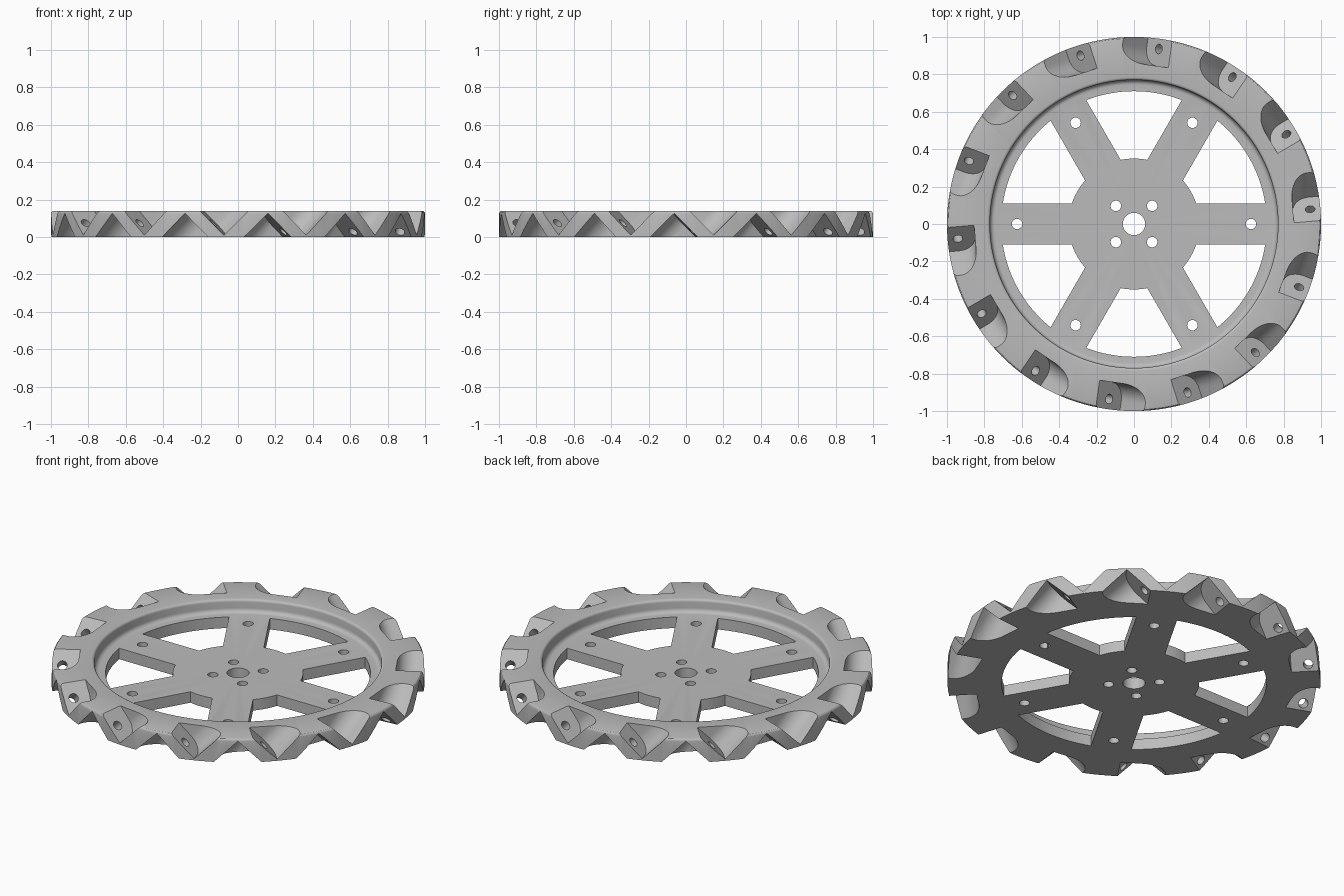
import bpy, bmesh, math
from mathutils import Matrix, Vector

if "Cube" in bpy.data.objects:
    bpy.data.objects.remove(bpy.data.objects["Cube"], do_unlink=True)

HEIGHT, PLATE = 0.14, 0.065
NOTCHES, START = 14, math.radians(4.8)
SPOKES = 6

grey = bpy.data.materials.new("light grey")
grey.use_nodes = True
grey.diffuse_color = (0.5, 0.5, 0.5, 1)
grey.node_tree.nodes["Principled BSDF"].inputs["Base Color"].default_value = (0.5, 0.5, 0.5, 1)


def arc(cx, cy, r, a0, a1, n):
    steps = [math.radians(a0 + (a1 - a0) * i / n) for i in range(n + 1)]
    return [(cx + r * math.cos(a), cy + r * math.sin(a)) for a in steps]


def prism(bm, outline, low, high, matrix=Matrix()):
    """Extrude a flat outline from low to high, then place it."""
    rings = [[bm.verts.new(matrix @ Vector((x, y, h))) for x, y in outline] for h in (low, high)]
    n = len(outline)
    bm.faces.new(rings[0][::-1])
    bm.faces.new(rings[1])
    for i in range(n):
        j = (i + 1) % n
        bm.faces.new((rings[0][i], rings[0][j], rings[1][j], rings[1][i]))


def circle(cx, cy, r, n=24):
    return arc(cx, cy, r, 0, 360, n)[:-1]


def finish(bm, name):
    bmesh.ops.recalc_face_normals(bm, faces=bm.faces[:])
    mesh = bpy.data.meshes.new(name)
    bm.to_mesh(mesh)
    bm.free()
    mesh.materials.append(grey)
    obj = bpy.data.objects.new(name, mesh)
    bpy.context.collection.objects.link(obj)
    return obj


# Turned wheel body: hub plate, filleted inner wall, rim with rounded top edge
profile = [(0.06, 0), (1, 0)]
profile += arc(0.985, HEIGHT - 0.015, 0.015, 0, 90, 3)
profile += arc(0.785, HEIGHT - 0.015, 0.015, 90, 180, 4)
profile += arc(0.745, PLATE + 0.025, 0.025, 0, -90, 5)
profile += [(0.06, PLATE)]
bm = bmesh.new()
SEGMENTS = 144
rings = []
for k in range(SEGMENTS):
    a = math.tau * k / SEGMENTS
    rings.append([bm.verts.new((r * math.cos(a), r * math.sin(a), z)) for r, z in profile])
for k in range(SEGMENTS):
    a, b = rings[k], rings[(k + 1) % SEGMENTS]
    for i in range(len(profile)):
        j = (i + 1) % len(profile)
        bm.faces.new((a[i], b[i], b[j], a[j]))
wheel = finish(bm, "wheel_plate")

# Windows between the spokes, and the bolt holes
bm = bmesh.new()
half = 0.11
inner, outer = 0.35, 0.71


def edge_angle(r):
    return math.degrees(math.asin(half / r))


ai, ao = edge_angle(inner), edge_angle(outer)
window = arc(0, 0, outer, ao, 60 - ao, 16) + arc(0, 0, inner, 60 - ai, ai, 6)
for k in range(SPOKES):
    turn = Matrix.Rotation(math.tau * k / SPOKES, 4, "Z")
    prism(bm, window, -0.1, 0.3, turn)
    prism(bm, circle(0.625, 0, 0.028), -0.1, 0.3, turn)
for x in (-0.097, 0.097):
    for y in (-0.097, 0.097):
        prism(bm, circle(x, y, 0.028), -0.1, 0.3)
openings = finish(bm, "window_cutter")

# Slanted roller pockets: one from above and one from below on each bracket
FLOOR, WALL = 0.853, 0.067


def pocket(reach, corner):
    bend = arc(FLOOR + corner, reach - corner, corner, 90, 180, 10)
    return [(FLOOR, -0.3), (1.1, -0.3), (1.1, reach)] + bend


pockets, pins = bmesh.new(), bmesh.new()
for k in range(NOTCHES):
    turn = Matrix.Rotation(START + math.tau * k / NOTCHES, 4, "Z")
    # local x is radial, local z is the roller axis, tilted 45 degrees
    slant = turn @ Matrix.Translation((0, 0, 0.075)) @ Matrix.Rotation(math.radians(-45), 4, "X")
    flip = slant @ Matrix.Translation((0, 0, -WALL)) @ Matrix.Rotation(math.pi, 4, "X")
    prism(pockets, pocket(0.092, 0.092), 0, 0.36, slant)
    prism(pockets, pocket(0.14, 0.1), 0, 0.36, flip)
    prism(pins, circle(0.945, 0, 0.026, 20), -WALL - 0.02, 0.02, slant)
pocket_cutter = finish(pockets, "pocket_cutter")
pin_cutter = finish(pins, "pin_cutter")

# Cut everything, then drop the cutters
bpy.ops.object.select_all(action="DESELECT")
bpy.context.view_layer.objects.active = wheel
wheel.select_set(True)
for cutter in (openings, pocket_cutter, pin_cutter):
    cutter.hide_render = True
    mod = wheel.modifiers.new("cut", "BOOLEAN")
    mod.operation, mod.solver, mod.object = "DIFFERENCE", "EXACT", cutter
    bpy.ops.object.modifier_apply(modifier=mod.name)
    bpy.data.objects.remove(cutter, do_unlink=True)
bpy.ops.object.shade_smooth_by_angle(angle=math.radians(30))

# # #

• **YOUR OBJECTIVE**
Only the lines from the one containing "cutter.hide_render = True" through the final line of the material should be printed, each word for word. Both of those lines count.

• **REPLY**
    cutter.hide_render = True
    mod = wheel.modifiers.new("cut", "BOOLEAN")
    mod.operation, mod.solver, mod.object = "DIFFERENCE", "EXACT", cutter
    bpy.ops.object.modifier_apply(modifier=mod.name)
    bpy.data.objects.remove(cutter, do_unlink=True)
bpy.ops.object.shade_smooth_by_angle(angle=math.radians(30))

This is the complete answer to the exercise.